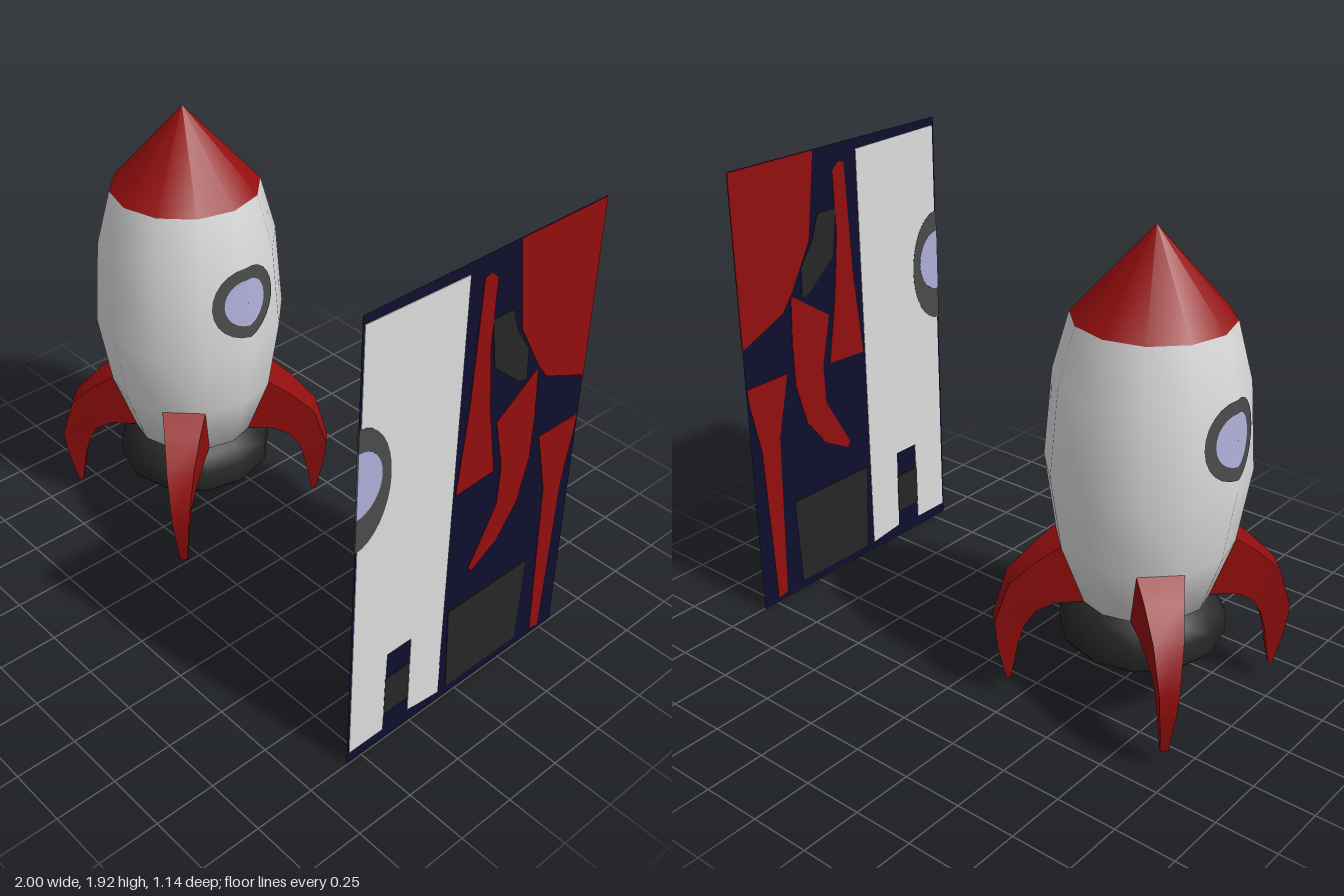
import * as THREE from 'three';
import { toCreasedNormals } from 'three/addons/utils/BufferGeometryUtils.js';

const material = (name, color, side = THREE.FrontSide) => {
  const m = new THREE.MeshStandardMaterial({ color, side });
  m.name = name;
  return m;
};

const v2 = (points) => points.map(([x, y]) => new THREE.Vector2(x, y));

// Hull profile as [radius, height]
const HULL = [[0.255, 0.44], [0.34, 0.69], [0.387, 0.99], [0.36, 1.34], [0.3, 1.565]];

function hullRadius(y) {
  for (let i = 1; i < HULL.length; i++) {
    const [r0, y0] = HULL[i - 1], [r1, y1] = HULL[i];
    if (y <= y1) return r0 + (r1 - r0) * (y - y0) / (y1 - y0);
  }
  return 0.3;
}

// Disc or ring that follows the twelve-sided hull on its +x side
function windowGeometry(inner, outer, lift) {
  const g = new THREE.RingGeometry(inner, outer, 24, 3);
  g.rotateY(Math.PI / 2);
  const p = g.attributes.position;
  for (let i = 0; i < p.count; i++) {
    const y = p.getY(i) + 1.19, z = p.getZ(i);
    p.setXYZ(i, hullRadius(y) - 0.268 * Math.abs(z) + lift, y, z);
  }
  g.computeVertexNormals();
  return g;
}

// Curved fin lofted through four-cornered sections, reaching out along +x
function finGeometry() {
  // outer radius, outer y, inner radius, inner y, half width
  const sections = [
    [0.33, 0.695, 0.24, 0.455, 0.088],
    [0.41, 0.635, 0.35, 0.445, 0.073],
    [0.52, 0.53, 0.42, 0.4, 0.055],
    [0.576, 0.35, 0.46, 0.33, 0.037],
    [0.563, 0.23, 0.483, 0.25, 0.028],
    [0.53, 0.08, 0.512, 0.08, 0.015],
  ];
  const pos = [], idx = [];
  for (const [ro, yo, ri, yi, w] of sections) {
    pos.push(ro, yo, w, ro, yo, -w, ri, yi, -w, ri, yi, w);
  }
  for (let s = 0; s < sections.length - 1; s++) {
    for (let k = 0; k < 4; k++) {
      const a = s * 4 + k, b = s * 4 + (k + 1) % 4;
      idx.push(a, a + 4, b, b, a + 4, b + 4);
    }
  }
  const e = (sections.length - 1) * 4;
  idx.push(0, 1, 2, 0, 2, 3, e, e + 2, e + 1, e, e + 3, e + 2);
  const g = new THREE.BufferGeometry();
  g.setAttribute('position', new THREE.Float32BufferAttribute(pos, 3));
  g.setIndex(idx);
  return toCreasedNormals(g, 0.8);
}

// Half ellipse bulging from the panel's edge
function halfEllipse(rx, ry, cy) {
  const points = [];
  for (let i = 0; i <= 16; i++) {
    const a = -Math.PI / 2 + Math.PI * i / 16;
    points.push([-0.57 + rx * Math.cos(a), cy + ry * Math.sin(a)]);
  }
  return points;
}

export function createModel() {
  const white = material('hull white', 0xdcdcdc);
  const red = material('deep red', 0x930e0e, THREE.DoubleSide);
  const dark = material('engine black', 0x262626);
  const grey = material('window frame grey', 0x4a4a4a);
  const glass = material('window lilac', 0xaeaed9);
  const navy = material('panel navy', 0x0e0e2e, THREE.DoubleSide);

  const model = new THREE.Group();
  const add = (parent, name, geometry, mat) => {
    const mesh = new THREE.Mesh(geometry, mat);
    mesh.name = name;
    parent.add(mesh);
    return mesh;
  };

  // Rocket
  const rocket = new THREE.Group();
  rocket.name = 'rocket';
  rocket.position.x = -0.57;
  model.add(rocket);

  add(rocket, 'hull', new THREE.LatheGeometry(v2([[0, 0.44], ...HULL]), 12), white);
  add(rocket, 'noseCone', new THREE.LatheGeometry(v2([[0.3, 1.565], [0, 1.9]]), 12), red);

  // Engine nozzle with a hollow centre
  add(rocket, 'nozzle', new THREE.LatheGeometry(v2([
    [0, 0.4], [0.14, 0.39], [0.18, 0.29], [0.24, 0.26], [0.3, 0.262],
    [0.322, 0.29], [0.32, 0.37], [0.285, 0.435], [0.25, 0.46],
  ]), 12), dark);

  // Windows on both sides
  const frameGeo = windowGeometry(0.1, 0.152, 0.004);
  const glassGeo = windowGeometry(0.001, 0.1, 0.004);
  for (const [name, turn] of [['left', 0], ['right', Math.PI]]) {
    add(rocket, name + 'WindowFrame', frameGeo, grey).rotation.y = turn;
    add(rocket, name + 'WindowGlass', glassGeo, glass).rotation.y = turn;
  }

  // Four fins on the diagonals
  const fin = finGeometry();
  for (let i = 0; i < 4; i++) {
    add(rocket, 'fin' + (i + 1), fin, red).rotation.y = Math.PI / 4 + i * Math.PI / 2;
  }

  // Upright colour panel, patterned on both faces
  const panel = new THREE.Group();
  panel.name = 'colourPanel';
  panel.position.x = 0.995;
  panel.rotation.y = Math.PI / 2;
  model.add(panel);

  const board = new THREE.PlaneGeometry(1.14, 1.925);
  board.translate(0, 0.9625, 0);
  add(panel, 'panelBoard', board, navy);

  const patch = (name, points, mat, depth = 0.005) => {
    const g = new THREE.ExtrudeGeometry(new THREE.Shape(v2(points)), { depth, bevelEnabled: false });
    g.translate(0, 0, -depth / 2);
    add(panel, name, g, mat);
  };
  patch('hullPatch', [[-0.56, 1.89], [-0.1, 1.88], [-0.095, 0.04], [-0.26, 0.06], [-0.265, 0.43],
    [-0.385, 0.43], [-0.39, 0.05], [-0.56, 0.05]], white);
  patch('notchPatch', [[-0.39, 0.13], [-0.265, 0.13], [-0.265, 0.31], [-0.39, 0.31]], dark, 0.007);
  patch('framePatch', halfEllipse(0.155, 0.25, 1.26), grey, 0.007);
  patch('glassPatch', halfEllipse(0.112, 0.135, 1.285), glass, 0.009);
  patch('upperFinPatch', [[-0.03, 1.84], [0, 1.85], [0.035, 1.82], [0.03, 1.55], [0.06, 1.28],
    [0.11, 1.0], [-0.085, 0.99], [-0.05, 1.35]], red);
  patch('nozzlePatch', [[0.03, 1.66], [0.13, 1.66], [0.165, 1.56], [0.235, 1.46], [0.24, 1.33],
    [0.2, 1.34], [0.06, 1.46]], dark);
  patch('clawPatch', [[0.3, 1.355], [0.31, 1.14], [0.307, 0.96], [0.26, 0.78], [0.165, 0.65],
    [0.035, 0.575], [0.02, 0.6], [0.145, 0.83], [0.15, 1.0], [0.1, 1.215]], red);
  patch('nosePatch', [[0.135, 1.922], [0.185, 1.56], [0.3, 1.36], [0.35, 1.295], [0.57, 1.2],
    [0.57, 1.922]], red);
  patch('enginePatch', [[-0.07, 0.435], [0.36, 0.435], [0.345, 0.04], [-0.05, 0.04]], dark);
  patch('lowerFinPatch', [[0.35, 1.03], [0.565, 1.03], [0.56, 0.96], [0.515, 0.73], [0.49, 0.02],
    [0.44, 0.03], [0.415, 0.76]], red);

  return model;
}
━━━
● EXERCISE REQUIREMENTS: Extract all lines of the records above that include "navy".

● RESPONSE BELOW:
  const navy = material('panel navy', 0x0e0e2e, THREE.DoubleSide);
  add(panel, 'panelBoard', board, navy);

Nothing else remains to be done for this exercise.